“It would be a violation of federal law to return confiscated medical marijuana to a patient,” he said.
Another area of debate concerns the few dispensaries in Michigan that operate despite the Michigan Court of Appeals ruling that selling marijuana is illegal.
Newburg has advised all of his clients to shut down immediately, despite disagreeing with the ruling.
“Nowhere can you find a statute that says selling marijuana is illegal,” he said. “The court of appeals said ‘well we can’t find anything that says you can’t do it, but we just don’t think you can.’ Are you serious?”
Newburg said some dispensaries feel they can remain open because the law has yet to address patient-to-patient transfers of marijuana without money. Dispensaries that are still open are probably operating with membership fees that do not require patients to pay for the marijuana directly.
“They won’t be operating for very long,” he said.
Newburg provided his opinion on the law and answered questions students had during his visit to MSU.
“I think that it’s something that is on the minds of a lot of students because it is current and it’s an issue that is affecting people’s lives, whether you agree with it or not,” said Brianna Ackers, president of the MSU Rotaract Club. “This provides clarification because nobody really knew what was going on. One day dispensaries are legal and the next they are not.”
Ackers said that she chose Newburg to speak because in addition to his defense work, he has helped towns draft ordinances to regulate medical marijuana dispensaries.

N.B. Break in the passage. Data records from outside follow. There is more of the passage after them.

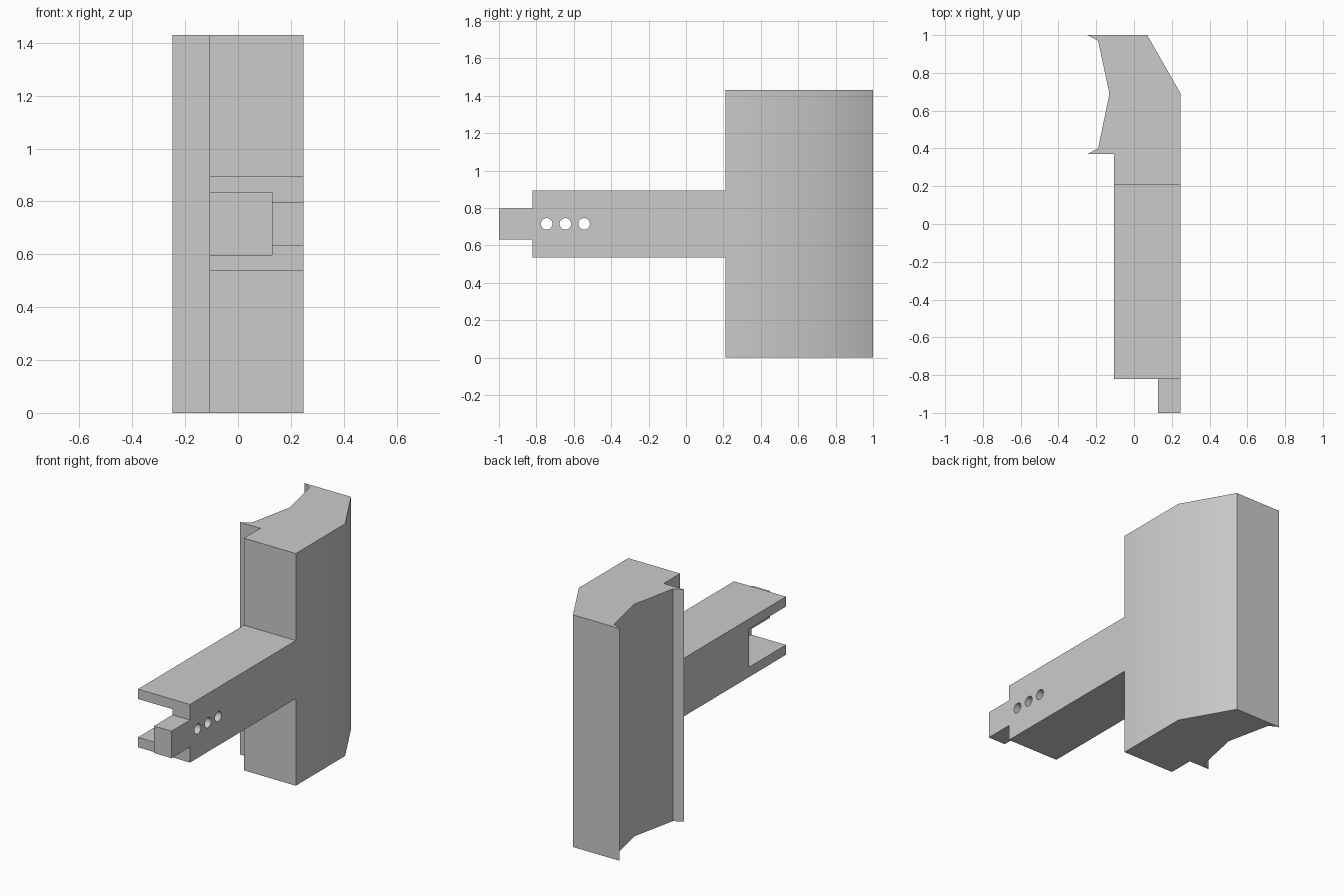
import bpy, bmesh, math
from mathutils import Matrix, Vector

default = bpy.data.objects.get("Cube")
if default:
    bpy.data.objects.remove(default, do_unlink=True)

GREY = (0.6, 0.6, 0.6, 1)
grey = bpy.data.materials.new("plain grey")
grey.use_nodes = True
grey.diffuse_color = GREY
grey.node_tree.nodes["Principled BSDF"].inputs["Base Color"].default_value = GREY


def finish(name, bm):
    bmesh.ops.recalc_face_normals(bm, faces=bm.faces)
    mesh = bpy.data.meshes.new(name)
    bm.to_mesh(mesh)
    bm.free()
    mesh.materials.append(grey)
    obj = bpy.data.objects.new(name, mesh)
    bpy.context.collection.objects.link(obj)
    return obj


def box(name, low, high):
    low, high = Vector(low), Vector(high)
    bm = bmesh.new()
    bmesh.ops.create_cube(bm, size=1, matrix=Matrix.Translation((low + high) / 2)
                          @ Matrix.Diagonal((*(high - low), 1)))
    return finish(name, bm)


def prism(name, outline, height):
    bm = bmesh.new()
    face = bm.faces.new([bm.verts.new((x, y, 0)) for x, y in outline])
    top = bmesh.ops.extrude_face_region(bm, geom=[face])["geom"]
    bmesh.ops.translate(bm, vec=(0, 0, height),
                        verts=[v for v in top if isinstance(v, bmesh.types.BMVert)])
    return finish(name, bm)


def activate(obj):
    bpy.ops.object.select_all(action="DESELECT")
    obj.select_set(True)
    bpy.context.view_layer.objects.active = obj


def cut(obj, cutter):
    cutter.hide_render = True
    mod = obj.modifiers.new("cut", "BOOLEAN")
    mod.operation, mod.solver, mod.object = "DIFFERENCE", "EXACT", cutter
    activate(obj)
    bpy.ops.object.modifier_apply(modifier=mod.name)
    bpy.data.objects.remove(cutter, do_unlink=True)


HEIGHT = 1.43
MID = HEIGHT / 2
OUT, IN, WALL = 0.247, -0.107, 0.128      # outer face, inner face, slot wall
STEP, END = 0.21, -0.82                   # arm start and end along y

# Upright block with a hollowed side and two thin lips
block = prism("upright_block", [
    (-0.247, 1), (0.07, 1), (OUT, 0.69), (OUT, STEP), (IN, STEP), (IN, 0.37),
    (-0.247, 0.37), (-0.19, 0.40), (-0.13, 0.69), (-0.19, 0.97)], HEIGHT)

# Arm with an open slot at its end
arm = box("arm", (IN, END, MID - 0.179), (OUT, STEP, MID + 0.179))
cut(arm, box("slot_cutter", (IN - 0.1, END - 0.1, MID - 0.118), (WALL, -0.46, MID + 0.118)))

# Three round holes through the slot wall
for y in (-0.745, -0.645, -0.545):
    bm = bmesh.new()
    bmesh.ops.create_cone(bm, cap_ends=True, segments=32, radius1=0.031, radius2=0.031,
                          depth=0.3, matrix=Matrix.Translation((0.2, y, MID))
                          @ Matrix.Rotation(math.pi / 2, 4, "Y"))
    cut(arm, finish("hole_cutter", bm))

# Tab at the tip
tab = box("end_tab", (WALL, -1, MID - 0.083), (OUT, END, MID + 0.083))

for part in (block, arm, tab):
    activate(part)
    bpy.ops.object.shade_smooth_by_angle(angle=math.radians(30))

“I wanted someone who really knew what they were talking about, not someone who was lobbying for a particular side,” she said. “Obviously he is currently a defense lawyer, but he sees the big picture.”
Newberg said that his main message to the public is: “Be careful.”
“Whether or not people fall within the protections of the statute, they need to be cautious,” Newburg said.
But Newberg said that discussing and understanding this law is for more than just marijuana users and patients.
“It is a rare opportunity for students to pay attention to something that is happening in the legal world with very little precedence at all,” he said.
Students who attended the meeting said they were trying to better understand a law they have heard interpreted a million different ways.
“It seems like every week there is some new court ruling that changes the definition of medical marijuana laws,” said Ethan Thomas, a MSU student from Midland.
Thomas said he does not use marijuana, but was interested in learning why there is so much debate over medical marijuana.
“It seems pretty cut and dry to me; just enforce the law as it is written,” Thomas said. “Don’t look for loopholes or try to interpret the law in your favor.”
© 2011, Capital News Service, Michigan State University School of Journalism. Nonmembers cannot reproduce CNS articles without written permission.
By Alex Mitchell